What are the risks in becoming a franchisee: ask the expert
I have been looking a various 'work-from-home' opportunities for a little while. I came across a franchise over the weekend and have got myself rather excited about taking serious steps into signing the dotted line. I don't know much about franchises other than the fact that it's usually a well established company/ business and has completed a business plan, but does a franchise have to be registered with the British Franchise Association? And what protections, if any, do I get as the franchisee if they are not registered?
Answer by Tom Endean
Franchisors do not have to apply to the British Franchise Association for membership. Membership can only be grated if the businesses meets a strict set of criteria regarding the structure and ethics of the franchise – from finances and support, to marketing and history. Franchisors volunteer to put themselves forward for this accreditation and not all succeed. When you are looking at franchises, if they are a member of the bfa it will give you a lot more confidence. However, a non-member is not automatically a bad business. What it means, though, is that you do need to ask why they are not members and be extra diligent in you research of the company.

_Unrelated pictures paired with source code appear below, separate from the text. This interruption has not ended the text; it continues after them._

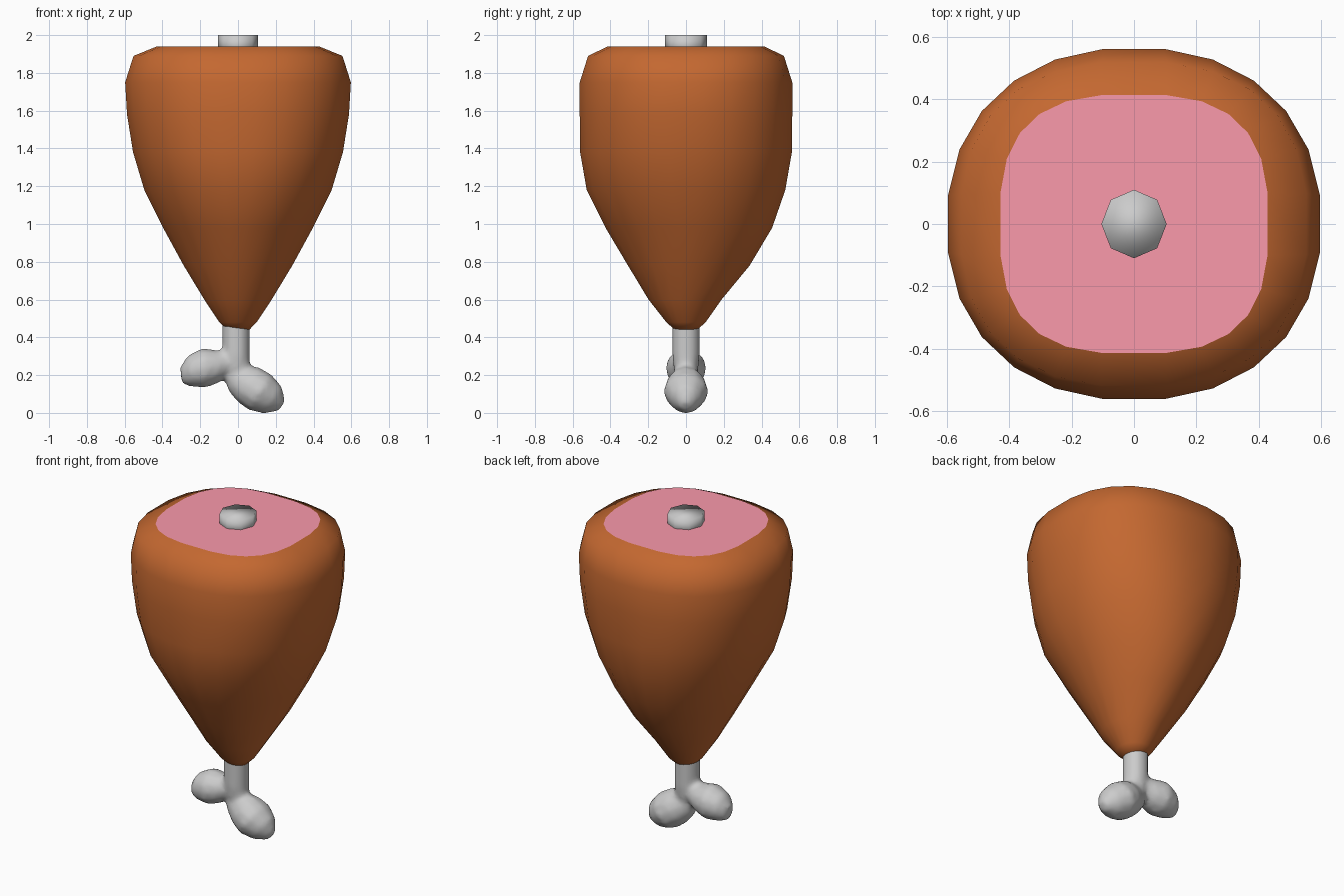
import bpy, bmesh, math
from mathutils import Vector

if "Cube" in bpy.data.objects:
    bpy.data.objects.remove(bpy.data.objects["Cube"])


def material(name, color):
    m = bpy.data.materials.new(name)
    m.diffuse_color = color
    m.use_nodes = True
    m.node_tree.nodes["Principled BSDF"].inputs["Base Color"].default_value = m.diffuse_color
    return m


def loft(name, rings, sides, mat=None, smooth=40, caps=(True, True), half_step=0.0):
    """Skin rings of (centre, u vector, v vector, superellipse power)."""
    bm = bmesh.new()
    loops = []
    for c, u, v, n in rings:
        c, u, v = Vector(c), Vector(u), Vector(v)
        loop = []
        for i in range(sides):
            a = 2 * math.pi * (i + half_step) / sides
            ca, sa = math.cos(a), math.sin(a)
            px = math.copysign(abs(ca) ** (2 / n), ca)
            py = math.copysign(abs(sa) ** (2 / n), sa)
            loop.append(bm.verts.new(c + u * px + v * py))
        loops.append(loop)
    for a, b in zip(loops, loops[1:]):
        for i in range(sides):
            j = (i + 1) % sides
            bm.faces.new((a[i], a[j], b[j], b[i]))
    if caps[0]:
        bm.faces.new(loops[0][::-1])
    if caps[1]:
        bm.faces.new(loops[-1])
    bmesh.ops.recalc_face_normals(bm, faces=bm.faces)
    me = bpy.data.meshes.new(name)
    bm.to_mesh(me)
    bm.free()
    ob = bpy.data.objects.new(name, me)
    bpy.context.collection.objects.link(ob)
    if mat:
        me.materials.append(mat)
    bpy.ops.object.select_all(action='DESELECT')
    ob.select_set(True)
    bpy.context.view_layer.objects.active = ob
    bpy.ops.object.shade_smooth_by_angle(angle=math.radians(smooth))
    return ob


def flat_ring(z, rx, ry, n=2.0, x=0.0, y=0.0):
    return ((x, y, z), (rx, 0, 0), (0, ry, 0), n)


brown = material("roast_brown", (0.55, 0.138, 0.03, 1))
pink = material("meat_pink", (0.96, 0.32, 0.41, 1))

# Roasted meat: z, x radius, y radius, power, y offset
profile = [
    (0.44, 0.06, 0.06, 2.0, 0), (0.48, 0.10, 0.105, 2.0, 0),
    (0.60, 0.18, 0.195, 1.95, -0.005), (0.78, 0.29, 0.325, 1.9, 0.015),
    (0.98, 0.40, 0.445, 1.92, 0.015), (1.18, 0.50, 0.53, 2.05, 0),
    (1.38, 0.56, 0.565, 2.15, 0), (1.58, 0.592, 0.567, 2.22, 0),
    (1.75, 0.602, 0.567, 2.22, 0), (1.89, 0.557, 0.522, 2.45, 0),
    (1.94, 0.432, 0.417, 2.8, 0),
]
loft("meat", [flat_ring(z, rx, ry, n, 0, y) for z, rx, ry, n, y in profile], 24, brown,
     smooth=80, caps=(True, False), half_step=0.5)

# Cut face on top
loft("cut_face", [flat_ring(1.94, 0.432, 0.417, 2.8)], 24, pink, caps=(False, True), half_step=0.5)

# Bone stub on top
loft("bone_top", [flat_ring(1.90, 0.105, 0.11), flat_ring(2.0, 0.105, 0.11)], 8, smooth=180)

# Shank below, ending between the knuckles
shank = loft("bone_shank", [flat_ring(0.50, 0.073, 0.074, x=-0.01),
                            flat_ring(0.30, 0.073, 0.074, x=-0.01),
                            flat_ring(0.23, 0.075, 0.065, x=-0.01),
                            flat_ring(0.19, 0.05, 0.05, x=-0.005)], 12)


# Two rounded knuckles: x, z, in-plane radius, y radius
def knuckle(name, direction, stations):
    d = Vector(direction).normalized()
    side = Vector((0, 1, 0)).cross(d)
    return loft(name, [((x, 0, z), side * r, (0, ry, 0), 2) for x, z, r, ry in stations], 12)


right = knuckle("knuckle_right", (0.83, 0, -0.56),
                [(-0.045, 0.225, 0.05, 0.045), (-0.005, 0.185, 0.083, 0.07),
                 (0.055, 0.15, 0.108, 0.105), (0.115, 0.11, 0.113, 0.12),
                 (0.184, 0.068, 0.087, 0.084), (0.232, 0.036, 0.032, 0.032)])
left = knuckle("knuckle_left", (-1, 0, -0.08),
               [(0.02, 0.27, 0.05, 0.055), (-0.06, 0.262, 0.068, 0.068), (-0.11, 0.245, 0.088, 0.09),
                (-0.18, 0.238, 0.106, 0.11), (-0.258, 0.222, 0.084, 0.084), (-0.302, 0.2, 0.045, 0.04)])

# Fuse shank and knuckles into one softly blended bone
bpy.ops.object.select_all(action='DESELECT')
for ob in (shank, right, left):
    ob.modifiers.clear()
    ob.select_set(True)
bpy.context.view_layer.objects.active = shank
bpy.ops.object.join()
fuse = shank.modifiers.new("fuse", 'REMESH')
fuse.mode = 'VOXEL'
fuse.voxel_size = 0.016
fuse.use_smooth_shade = True
soften = shank.modifiers.new("soften", 'SMOOTH')
soften.factor = 0.5
soften.iterations = 5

If the business is a member, as a franchisee you get access to the bfa complaints channels and mediation services, but if they are a non member this would not be available. However, do make sure that you look at the bfa website for professional advisors, as this resource will identify all the expert in the industry, such as specialist franchise solicitors who will be invaluable when checking documentation or dealing with disputes.
For more information on starting a franchise, visit workingmums.co.uk's FranchiseZone.
Tom Endean is marketing manager of the British Franchise Association and has developed and managed the communications, brand, press relations, general marketing, events and partnerships with the bfa since July 08.